Atenolol compared with placebo or no treatment (4 RCTs, n=6,825).
No significant difference was found on all-cause mortality (RR 1.01, 95% CI: 0.89, 1.15), cardiovascular mortality (RR 0.99, 95% CI: 0.83, 1.18), or myocardial infarction (RR 0.99, 95% CI: 0.83, 1.19). The risk of stroke was lower in patients given atenolol than those given placebo, although this was not statistically significant (RR 0.85, 95% CI: 0.72, 1.01). No evidence of statistical heterogeneity was found for any outcome.
The mean BP (systolic/diastolic) changes were -4.0/-3.0, -5.8/-2.9, -13.5/-7 and -18/-11.0 mmHg.
Atenolol compared with other antihypertensive treatments (5 RCTs, n=17,671). Atenolol was associated with a significant increase in the risk of all-cause mortality (RR 1.13, 95% CI: 1.02, 1.25) and stroke (RR 1.30, 95% CI: 1.12, 1.5). No evidence of statistical heterogeneity was found (P=0.49 and P=0.63, respectively).
The risk of cardiovascular mortality was also slightly higher in those given atenolol (RR 1.16, 95% CI: 1.00, 1.34), but there was no significant difference in the risk of myocardial infarction (RR 1.04, 95% CI: 0.89, 1.2). There was evidence of statistical heterogeneity for both these outcomes (P=0.08 and P=0.03, respectively).

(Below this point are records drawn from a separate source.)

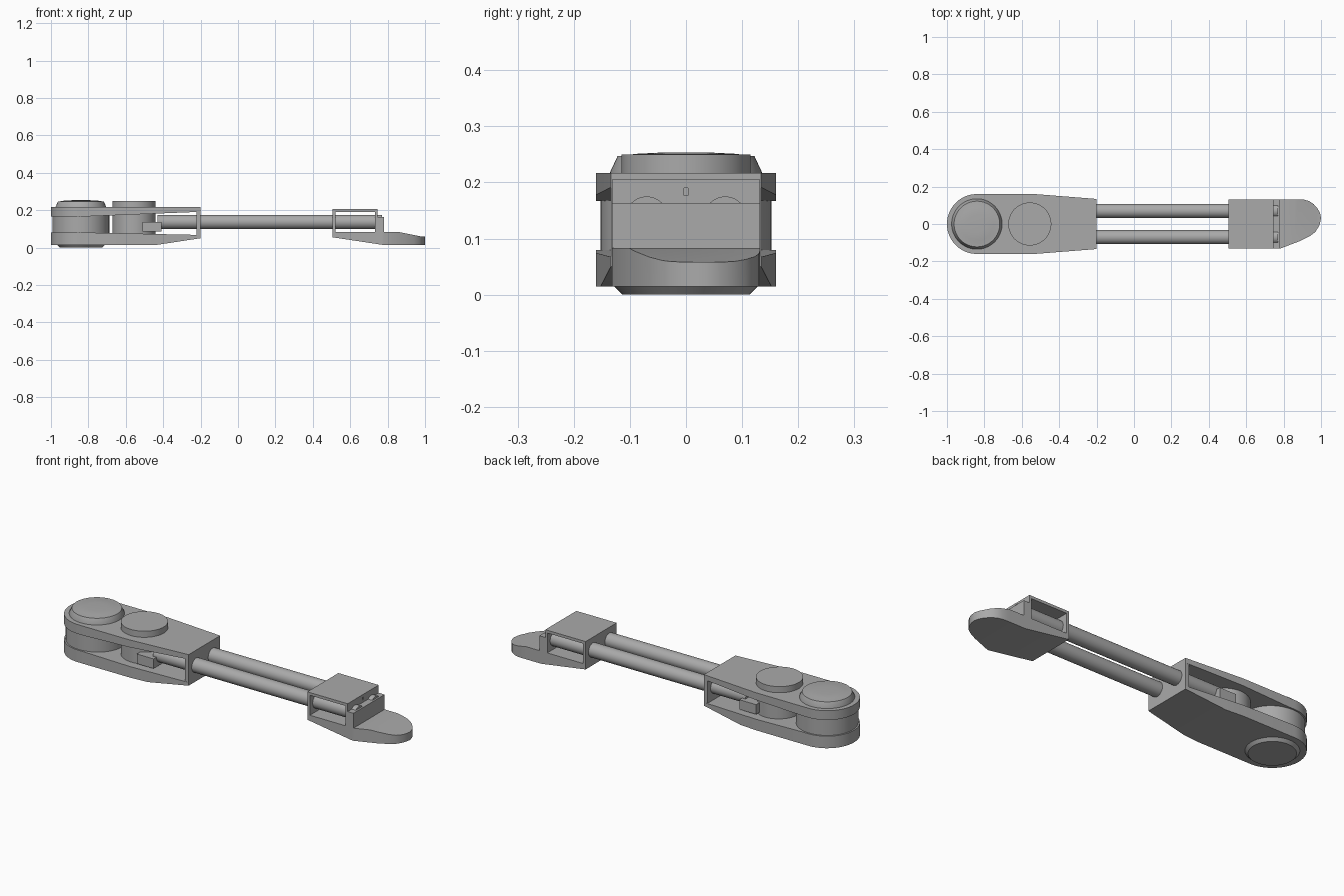
import bpy, bmesh
from math import pi, sin, cos, radians

if "Cube" in bpy.data.objects:
    bpy.data.objects.remove(bpy.data.objects["Cube"])

grey = bpy.data.materials.new("matte grey")
grey.use_nodes = True
grey.diffuse_color = (0.4, 0.4, 0.4, 1)
grey.node_tree.nodes["Principled BSDF"].inputs["Base Color"].default_value = (0.4, 0.4, 0.4, 1)


def finish(name, bm):
    bmesh.ops.recalc_face_normals(bm, faces=bm.faces)
    mesh = bpy.data.meshes.new(name)
    bm.to_mesh(mesh)
    bm.free()
    mesh.materials.append(grey)
    ob = bpy.data.objects.new(name, mesh)
    bpy.context.collection.objects.link(ob)
    bpy.ops.object.select_all(action="DESELECT")
    ob.select_set(True)
    bpy.context.view_layer.objects.active = ob
    bpy.ops.object.shade_smooth_by_angle(angle=radians(25))
    return ob


def height(points, x):
    """Piecewise linear height along the arm."""
    for (x0, z0), (x1, z1) in zip(points, points[1:]):
        if x <= x1:
            return z0 + (z1 - z0) * max(0, (x - x0) / (x1 - x0))
    return points[-1][1]


def slab(name, outline, low, high):
    """Plan outline given thickness by a lower and an upper side profile."""
    bm = bmesh.new()
    base = bm.faces.new([bm.verts.new((x, y, 0)) for x, y in outline])
    grown = bmesh.ops.extrude_face_region(bm, geom=[base], use_keep_orig=True)
    for v in grown["geom"]:
        if isinstance(v, bmesh.types.BMVert):
            v.co.z = 1
    for x, _ in low + high:
        bmesh.ops.bisect_plane(bm, geom=bm.verts[:] + bm.edges[:] + bm.faces[:],
                               plane_co=(x, 0, 0), plane_no=(1, 0, 0), dist=1e-5)
    for v in bm.verts:
        v.co.z = height(high if v.co.z > 0.5 else low, v.co.x)
    return finish(name, bm)


def box(name, xs, ys, zs):
    return slab(name, [(xs[0], ys[0]), (xs[1], ys[0]), (xs[1], ys[1]), (xs[0], ys[1])],
                [(xs[0], zs[0]), (xs[1], zs[0])], [(xs[0], zs[1]), (xs[1], zs[1])])


def lathe(name, x, profile, sides=64):
    """Closed round part from (radius, z) pairs."""
    bm = bmesh.new()
    rings = [[bm.verts.new((x + r * cos(2 * pi * i / sides), r * sin(2 * pi * i / sides), z))
              for i in range(sides)] for r, z in profile]
    for a, b in zip(rings, rings[1:]):
        for i in range(sides):
            j = (i + 1) % sides
            bm.faces.new((a[i], a[j], b[j], b[i]))
    bm.faces.new(rings[0])
    bm.faces.new(rings[-1])
    return finish(name, bm)


# Housing: two rounded plates, tapering towards the rods
PIVOT, R = -0.84, 0.16
arc = [(PIVOT + R * cos(a), R * sin(a)) for a in
       [pi / 2 + pi * i / 40 for i in range(41)]]
plan = arc + [(-0.53, -R), (-0.2, -0.134), (-0.2, 0.134), (-0.53, R)]
slab("housing_top_plate", plan,
     [(-1, 0.167), (-0.8, 0.167), (-0.23, 0.19), (-0.2, 0.19)], [(-1, 0.217), (-0.2, 0.217)])
slab("housing_bottom_plate", plan,
     [(-1, 0.015), (-0.43, 0.015), (-0.2, 0.05)], [(-1, 0.08), (-0.8, 0.08), (-0.23, 0.068), (-0.2, 0.068)])
box("housing_end_wall", (-0.222, -0.2), (-0.134, 0.134), (0.06, 0.2))

# Pivot drum with caps, and the second drum
lathe("pivot_drum", PIVOT, [(0.152, 0.07), (0.152, 0.18)])
lathe("pivot_top_cap", PIVOT, [(0.135, 0.21), (0.135, 0.219), (0.122, 0.247), (0.114, 0.247),
                               (0.09, 0.251), (0.05, 0.253)])
lathe("pivot_bottom_cap", PIVOT, [(0.113, 0), (0.128, 0.015), (0.128, 0.03)])
lathe("second_drum", -0.557, [(0.115, 0.06), (0.115, 0.25)])
box("rod_clamp_block", (-0.51, -0.41), (-0.132, 0.132), (0.085, 0.137))

# Twin rods
for side, y in (("left", 0.07), ("right", -0.07)):
    bm = bmesh.new()
    bmesh.ops.create_cone(bm, cap_ends=True, segments=40, radius1=0.038, radius2=0.038, depth=1.2)
    for v in bm.verts:
        v.co = (v.co.z + 0.17, v.co.x + y, v.co.y + 0.137)
    finish(side + "_rod", bm)

# Foot: sloped base running into a lopsided rounded tip
W = 0.132
tip = [(0.505, -W), (0.78, -W), (0.89, -0.09), (0.94, -0.065), (0.97, -0.042), (0.99, -0.01),
       (0.997, 0.015), (1.0, 0.035), (0.994, 0.06), (0.98, 0.085), (0.96, 0.107),
       (0.935, 0.123), (0.91, 0.13), (0.88, W), (0.505, W)]
slab("foot_base", tip, [(0.505, 0.055), (0.77, 0.015), (1, 0.015)],
     [(0.505, 0.083), (0.86, 0.083), (0.98, 0.059), (1, 0.058)])

# Foot frame around the rod ends
box("foot_roof", (0.505, 0.745), (-W, W), (0.19, 0.205))
box("foot_rear_wall", (0.505, 0.52), (-W, W), (0.08, 0.195))
box("foot_front_step", (0.733, 0.78), (-W, W), (0.08, 0.163))
box("foot_front_wall", (0.733, 0.745), (-W, W), (0.16, 0.177))
for side, s in (("left", 1), ("right", -1)):
    box(side + "_slot_side", (0.733, 0.745), sorted((s * 0.004, s * W)), (0.176, 0.195))
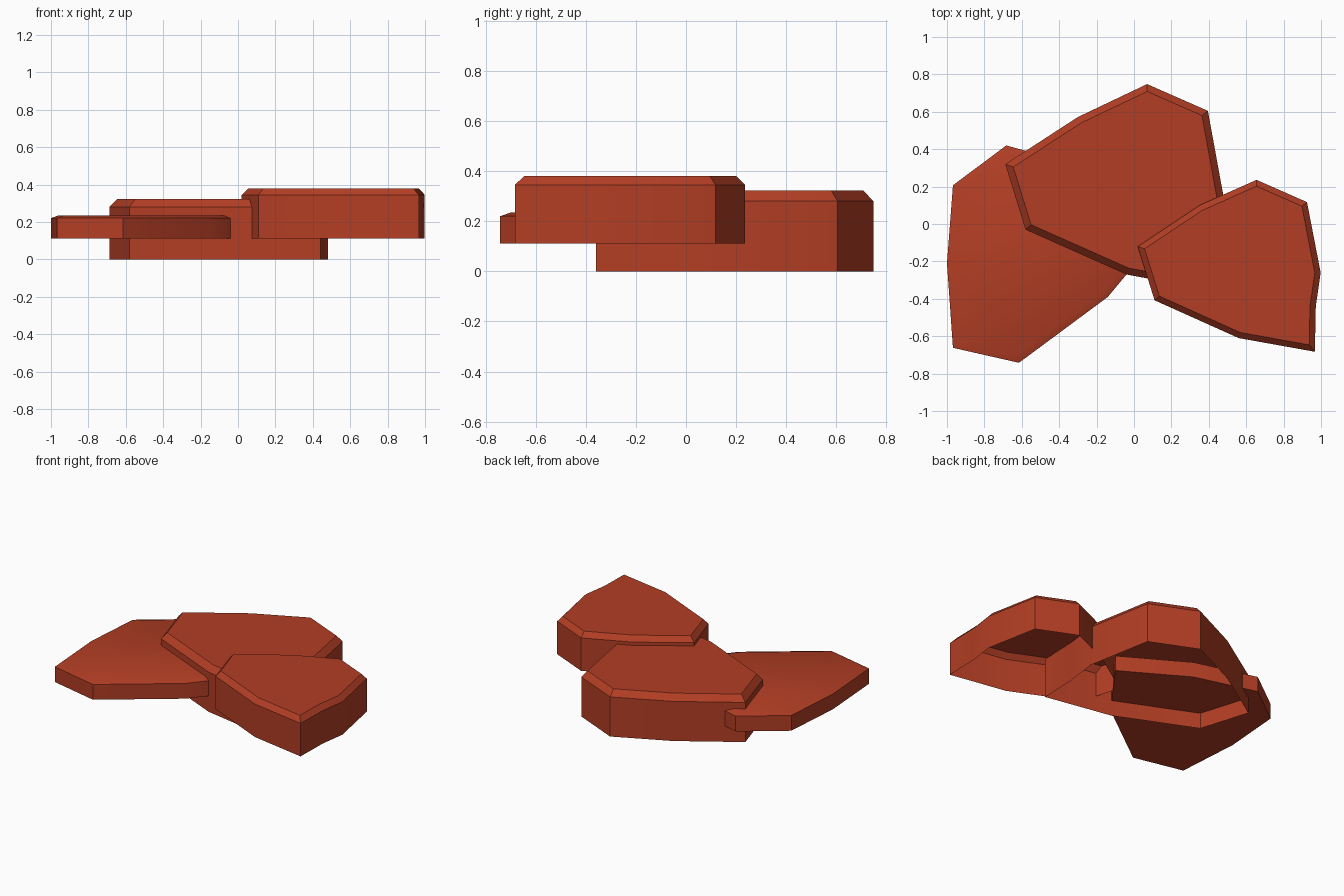
import bpy, bmesh, math

if "Cube" in bpy.data.objects:
    bpy.data.objects.remove(bpy.data.objects["Cube"])

clay = bpy.data.materials.new("red_clay")
clay.diffuse_color = (0.45, 0.048, 0.018, 1)
clay.use_nodes = True
clay.node_tree.nodes["Principled BSDF"].inputs["Base Color"].default_value = clay.diffuse_color


def slab(name, outline, z_bottom, z_rim, z_top, inset, closed):
    """Extruded outline with a bevelled rim; the underside may be open."""
    bm = bmesh.new()
    base = bm.faces.new([bm.verts.new((x, y, z_bottom)) for x, y in outline])
    base.normal_update()
    if base.normal.z < 0:
        base.normal_flip()
    # walls
    ext = bmesh.ops.extrude_face_region(bm, geom=[base], use_keep_orig=closed)
    verts = [g for g in ext["geom"] if isinstance(g, bmesh.types.BMVert)]
    cap = [g for g in ext["geom"] if isinstance(g, bmesh.types.BMFace)][0]
    for v in verts:
        v.co.z = z_rim
    bm.normal_update()
    # bevelled rim and flat top
    bmesh.ops.inset_region(bm, faces=[cap], thickness=inset, use_even_offset=True)
    for v in cap.verts:
        v.co.z = z_top
    if not closed:
        low = [f for f in bm.faces if all(v.co.z < z_bottom + 1e-4 for v in f.verts)]
        bmesh.ops.delete(bm, geom=low, context='FACES_ONLY')
    bmesh.ops.recalc_face_normals(bm, faces=bm.faces)
    bm.normal_update()
    if cap.normal.z < 0:
        bmesh.ops.reverse_faces(bm, faces=bm.faces)
    me = bpy.data.meshes.new(name)
    bm.to_mesh(me)
    bm.free()
    me.materials.append(clay)
    ob = bpy.data.objects.new(name, me)
    bpy.context.collection.objects.link(ob)
    bpy.ops.object.select_all(action='DESELECT')
    ob.select_set(True)
    bpy.context.view_layer.objects.active = ob
    bpy.ops.object.shade_smooth_by_angle(angle=math.radians(25))


# back slab, standing on the ground
slab("back_slab", [(-0.688, 0.32), (-0.58, -0.03), (-0.04, -0.27), (0.44, -0.36),
                   (0.45, -0.09), (0.48, 0.14), (0.395, 0.605), (0.07, 0.748),
                   (-0.30, 0.572)], 0.0, 0.28, 0.322, 0.036, False)

# front right slab, the highest
slab("right_slab", [(0.02, -0.12), (0.11, -0.408), (0.56, -0.61), (0.967, -0.683),
                    (0.972, -0.44), (0.998, -0.26), (0.925, 0.117), (0.655, 0.236),
                    (0.35, 0.10)], 0.112, 0.345, 0.38, 0.031, False)

# left slab, thin and low, tucked into the back slab
slab("left_slab", [(-0.968, 0.207), (-1.0, -0.21), (-0.968, -0.662), (-0.615, -0.742),
                   (-0.14, -0.39), (-0.04, -0.27), (0.19, 0.04), (-0.25, 0.30),
                   (-0.683, 0.42)], 0.112, 0.22, 0.235, 0.04, True)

The mean BP (systolic/diastolic) changes were 0/-1, -1.0/0.5, -1.0/-1.0, 1.1/0.2 and -0.2/-0.1 mmHg.
The sensitivity analysis revealed that the conclusions did not differ when the large RCT was not included in the meta-analysis.